    The other reason we went with these is that we have touring shows that come through and we didn't want to infringe on any possible channels they might be using with thier own radios or such. So going digital eliminated that. No interference and license free and secure.
    Look into them...
     
  16. Seldred

    Seldred Member

    Messages:
    8
    Likes Received:
    0
    Location:
    Florence, MA
    I'm looking to do exactly what Pacman described - I'm keenly interested in hearing about any and all cost-benefit issues regarding the Anchor Audio "Anchorman" system (Portable Sound Systems | Public Address and Wireless Sound Reinforcement), as well as the Eartec systems (index) which are similar. I just read Pacman's EXCELLENT detailed response on this topic - does anybody else have experience w/ Anchor or Eartec?
     
  17. shiben

    shiben Well-Known Member

    Messages:
    3,129
    Likes Received:
    229
    Occupation:
    Lighting Technician (Tour)
    Location:
    Chicago, IL
    We used Icom radios and Clear-Com, both wired and wireless. I ended up getting my own earpiece and mic set for the radio so that I could still be on radio while in the house, but overall I think they were decent quality. I still prefer some of the newer Motorola handsets, but the Icom worked passably. We have a campus wide FCC license, however, covering 4 repeaters and something like 12 10 talk groups, so this system is probably not exactly what your looking for.
     
  18. KeepOnTruckin

    KeepOnTruckin Member

    Messages:
    84
    Likes Received:
    4
    Location:
    Richmond VA and Wash DC Metro
    I used an eartec system a while back that was jsut eartec slapping their label over some Kenwood GMRS walkie talkies. The headsets were extremeley comfortable and had convenient PTT buttons but they weren't durable.
     

Share This Page

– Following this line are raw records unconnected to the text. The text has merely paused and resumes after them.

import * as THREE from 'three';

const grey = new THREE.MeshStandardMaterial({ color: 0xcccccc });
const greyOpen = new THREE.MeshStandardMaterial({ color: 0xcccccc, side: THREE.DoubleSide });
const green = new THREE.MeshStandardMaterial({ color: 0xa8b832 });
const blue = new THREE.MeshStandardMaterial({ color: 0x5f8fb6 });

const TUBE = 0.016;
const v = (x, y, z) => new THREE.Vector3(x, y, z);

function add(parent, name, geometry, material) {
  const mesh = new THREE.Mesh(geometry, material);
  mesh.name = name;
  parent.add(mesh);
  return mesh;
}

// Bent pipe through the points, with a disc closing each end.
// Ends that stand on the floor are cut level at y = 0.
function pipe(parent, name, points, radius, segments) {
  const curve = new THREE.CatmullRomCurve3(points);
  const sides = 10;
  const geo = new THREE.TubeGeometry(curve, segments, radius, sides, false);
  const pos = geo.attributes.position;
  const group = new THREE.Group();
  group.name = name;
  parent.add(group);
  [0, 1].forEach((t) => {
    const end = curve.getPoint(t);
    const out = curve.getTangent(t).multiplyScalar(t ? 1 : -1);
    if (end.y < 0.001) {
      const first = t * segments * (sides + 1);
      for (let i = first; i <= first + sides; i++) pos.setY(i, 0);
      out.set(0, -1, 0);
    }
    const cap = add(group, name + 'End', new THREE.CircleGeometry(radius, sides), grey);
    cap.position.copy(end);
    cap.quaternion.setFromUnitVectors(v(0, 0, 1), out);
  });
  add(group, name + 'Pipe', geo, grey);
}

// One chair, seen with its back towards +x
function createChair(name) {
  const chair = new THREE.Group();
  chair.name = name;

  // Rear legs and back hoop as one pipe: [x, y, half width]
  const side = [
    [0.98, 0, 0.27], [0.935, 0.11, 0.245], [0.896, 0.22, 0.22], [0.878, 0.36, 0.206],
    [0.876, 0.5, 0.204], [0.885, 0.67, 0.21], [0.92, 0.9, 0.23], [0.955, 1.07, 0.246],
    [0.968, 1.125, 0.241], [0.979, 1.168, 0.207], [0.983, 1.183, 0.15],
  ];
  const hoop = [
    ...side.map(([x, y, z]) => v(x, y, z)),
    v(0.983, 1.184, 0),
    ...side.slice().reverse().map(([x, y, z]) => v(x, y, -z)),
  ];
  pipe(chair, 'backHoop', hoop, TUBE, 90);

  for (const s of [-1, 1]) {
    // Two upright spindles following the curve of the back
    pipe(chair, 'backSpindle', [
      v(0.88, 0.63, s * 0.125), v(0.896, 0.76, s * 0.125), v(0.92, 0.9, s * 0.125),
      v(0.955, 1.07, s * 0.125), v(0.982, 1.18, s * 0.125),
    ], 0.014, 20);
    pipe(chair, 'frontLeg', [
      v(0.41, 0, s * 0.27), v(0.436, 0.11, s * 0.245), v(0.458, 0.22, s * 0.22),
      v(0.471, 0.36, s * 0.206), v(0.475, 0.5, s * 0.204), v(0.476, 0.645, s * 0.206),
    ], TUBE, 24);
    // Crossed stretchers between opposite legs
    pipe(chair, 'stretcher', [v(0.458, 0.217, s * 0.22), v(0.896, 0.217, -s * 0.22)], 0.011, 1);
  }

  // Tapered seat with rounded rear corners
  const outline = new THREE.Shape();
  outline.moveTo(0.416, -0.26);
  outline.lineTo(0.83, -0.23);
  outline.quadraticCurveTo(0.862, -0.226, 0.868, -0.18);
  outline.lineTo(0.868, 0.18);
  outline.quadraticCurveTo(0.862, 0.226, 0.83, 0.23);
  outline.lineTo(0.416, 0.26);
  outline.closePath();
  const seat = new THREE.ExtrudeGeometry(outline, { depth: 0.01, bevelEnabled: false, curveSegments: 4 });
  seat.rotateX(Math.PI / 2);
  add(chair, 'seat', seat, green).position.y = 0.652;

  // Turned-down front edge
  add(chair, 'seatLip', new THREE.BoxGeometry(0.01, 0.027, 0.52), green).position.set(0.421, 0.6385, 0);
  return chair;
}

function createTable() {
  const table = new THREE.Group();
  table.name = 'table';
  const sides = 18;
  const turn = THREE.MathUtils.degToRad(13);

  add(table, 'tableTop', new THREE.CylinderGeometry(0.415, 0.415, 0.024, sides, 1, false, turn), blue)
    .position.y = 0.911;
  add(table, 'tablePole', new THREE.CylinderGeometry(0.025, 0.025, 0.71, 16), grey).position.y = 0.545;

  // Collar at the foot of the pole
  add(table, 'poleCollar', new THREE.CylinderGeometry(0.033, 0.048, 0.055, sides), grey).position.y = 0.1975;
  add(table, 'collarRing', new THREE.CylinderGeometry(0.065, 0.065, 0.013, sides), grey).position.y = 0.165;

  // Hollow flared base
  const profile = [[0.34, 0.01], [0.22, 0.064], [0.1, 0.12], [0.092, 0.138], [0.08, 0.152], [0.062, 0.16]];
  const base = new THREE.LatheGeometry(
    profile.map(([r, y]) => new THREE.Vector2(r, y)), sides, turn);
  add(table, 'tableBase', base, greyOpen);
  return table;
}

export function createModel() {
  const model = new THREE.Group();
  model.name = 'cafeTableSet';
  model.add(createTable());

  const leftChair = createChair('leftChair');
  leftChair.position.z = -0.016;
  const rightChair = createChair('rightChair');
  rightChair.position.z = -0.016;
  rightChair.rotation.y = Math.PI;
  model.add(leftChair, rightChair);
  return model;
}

  1. This site uses cookies to help personalise content, tailor your experience and to keep you logged in if you register.
    By continuing to use this site, you are consenting to our use of cookies.
    Dismiss Notice